Developing protective vaccines for endemic and emerging infectious diseases is a top priority for global health and a promising area for innovation with decentralized clinical trials (DCTs). A DCT is a trial where some or all research activities occur at locations other than a traditional clinical trial site. These activities often include digital screening, remote enrollment, and remote participant monitoring.
The response to the COVID-19 pandemic included the rollout of a variety of innovative hybrid approaches to vaccine trials. As one example, participants were able to collect dried blood spots in the home setting for immune monitoring and to determine the development of vaccine-induced antiviral antibodies. The potential for remote monitoring for the efficacy of infection and safety events has been clearly demonstrated, and these approaches will play more prominent roles in the coming years.
An emerging area under consideration is direct-to-participant investigational product delivery. With the ongoing development of oral, intranasal, and microneedle array patch vaccine delivery systems, at-home vaccine self-administration is becoming more plausible. The FDA is currently considering allowing at-home self-administration of an approved intranasal live attenuated influenza vaccine. However, for investigational products, significant concerns related to safety, shipment, stability, privacy, blinding, and compliance create barriers to the rapid adoption of comprehensive direct-to-participant vaccine testing approaches.

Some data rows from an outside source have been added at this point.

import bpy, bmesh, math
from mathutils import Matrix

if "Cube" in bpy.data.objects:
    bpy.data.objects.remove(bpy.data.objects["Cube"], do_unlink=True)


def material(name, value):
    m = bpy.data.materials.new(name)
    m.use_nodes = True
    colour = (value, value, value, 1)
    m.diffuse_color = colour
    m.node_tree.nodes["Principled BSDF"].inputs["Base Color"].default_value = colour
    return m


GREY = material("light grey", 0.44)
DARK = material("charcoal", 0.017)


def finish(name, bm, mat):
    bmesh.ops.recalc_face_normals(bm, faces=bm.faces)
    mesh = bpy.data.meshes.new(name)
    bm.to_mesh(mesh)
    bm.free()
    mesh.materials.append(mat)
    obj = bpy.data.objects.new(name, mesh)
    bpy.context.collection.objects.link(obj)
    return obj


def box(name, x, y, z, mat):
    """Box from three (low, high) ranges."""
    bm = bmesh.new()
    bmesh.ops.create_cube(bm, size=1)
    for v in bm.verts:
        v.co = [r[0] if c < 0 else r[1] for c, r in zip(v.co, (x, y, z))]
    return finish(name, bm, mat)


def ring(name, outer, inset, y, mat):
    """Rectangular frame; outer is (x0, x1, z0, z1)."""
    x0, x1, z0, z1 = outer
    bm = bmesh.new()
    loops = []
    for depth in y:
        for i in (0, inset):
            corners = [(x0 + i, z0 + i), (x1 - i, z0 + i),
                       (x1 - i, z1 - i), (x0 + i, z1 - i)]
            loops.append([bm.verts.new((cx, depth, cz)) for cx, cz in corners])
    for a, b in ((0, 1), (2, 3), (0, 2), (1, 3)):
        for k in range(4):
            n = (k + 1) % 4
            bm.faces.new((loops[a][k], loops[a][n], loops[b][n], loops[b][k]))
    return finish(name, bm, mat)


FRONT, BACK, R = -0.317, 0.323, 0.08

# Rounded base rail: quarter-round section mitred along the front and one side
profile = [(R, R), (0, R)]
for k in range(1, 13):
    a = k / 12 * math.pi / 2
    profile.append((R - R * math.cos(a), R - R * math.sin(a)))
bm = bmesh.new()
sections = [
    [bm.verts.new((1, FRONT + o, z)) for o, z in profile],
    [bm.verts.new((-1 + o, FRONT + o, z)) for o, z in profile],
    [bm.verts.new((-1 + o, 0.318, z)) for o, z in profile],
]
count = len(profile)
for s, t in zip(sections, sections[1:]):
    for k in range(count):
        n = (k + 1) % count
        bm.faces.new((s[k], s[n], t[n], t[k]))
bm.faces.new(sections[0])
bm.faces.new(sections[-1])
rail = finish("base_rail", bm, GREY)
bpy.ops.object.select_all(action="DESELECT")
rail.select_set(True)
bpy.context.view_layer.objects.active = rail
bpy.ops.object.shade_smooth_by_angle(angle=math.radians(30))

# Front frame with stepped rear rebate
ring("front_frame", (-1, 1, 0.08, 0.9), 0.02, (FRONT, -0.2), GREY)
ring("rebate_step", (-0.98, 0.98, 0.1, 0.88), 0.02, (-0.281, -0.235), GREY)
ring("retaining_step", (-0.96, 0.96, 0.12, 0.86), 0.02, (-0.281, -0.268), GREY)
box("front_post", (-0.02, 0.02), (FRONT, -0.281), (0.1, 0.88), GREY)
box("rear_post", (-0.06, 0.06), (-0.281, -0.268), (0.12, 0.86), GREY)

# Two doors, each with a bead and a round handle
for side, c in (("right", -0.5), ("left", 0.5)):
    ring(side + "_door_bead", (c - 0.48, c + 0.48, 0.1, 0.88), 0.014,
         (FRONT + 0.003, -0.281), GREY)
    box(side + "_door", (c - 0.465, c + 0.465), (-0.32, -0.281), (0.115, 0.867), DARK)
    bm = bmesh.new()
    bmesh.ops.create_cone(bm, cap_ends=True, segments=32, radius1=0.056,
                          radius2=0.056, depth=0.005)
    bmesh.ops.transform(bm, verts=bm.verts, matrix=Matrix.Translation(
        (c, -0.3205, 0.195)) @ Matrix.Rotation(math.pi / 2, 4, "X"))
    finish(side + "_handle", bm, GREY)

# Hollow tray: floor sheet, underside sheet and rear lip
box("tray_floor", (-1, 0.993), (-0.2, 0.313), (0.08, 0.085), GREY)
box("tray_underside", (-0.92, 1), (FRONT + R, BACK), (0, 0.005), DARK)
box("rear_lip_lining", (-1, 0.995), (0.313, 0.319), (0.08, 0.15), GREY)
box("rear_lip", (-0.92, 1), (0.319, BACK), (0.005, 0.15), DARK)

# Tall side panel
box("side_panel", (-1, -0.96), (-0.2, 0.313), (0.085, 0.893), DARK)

Many of the most promising new vaccine technologies involve genetically modified products such as recombinant or synthetic mRNA or DNA, or viral and bacterial vectors. In the U.S., Institutional Biosafety Committees (IBCs) usually oversee the safe handling, administration, and disposal of genetically modified investigational vaccines. IBCs are traditionally based at research institutions and fixed clinical trial sites, and IBC approval requires assessment of facilities, equipment, and procedures at each site.
One solution to the limitations outlined above is the use of mobile research units. Mobile facilities housed in vans and trailers can bring research capabilities closer to the participants while allowing for careful management of product handling, safety, and privacy concerns. Importantly, with appropriate documentation and advanced planning, mobile research units can be reviewed and approved by an IBC, bringing cutting-edge research to neighborhoods and community settings.
Regarding pandemic preparedness, flexible and adaptable clinical trial platforms will be critical for an agile and timely response to the next emergency. Increasing decentralization of vaccine trials in 2024 and beyond will play a key role in enabling that flexibility.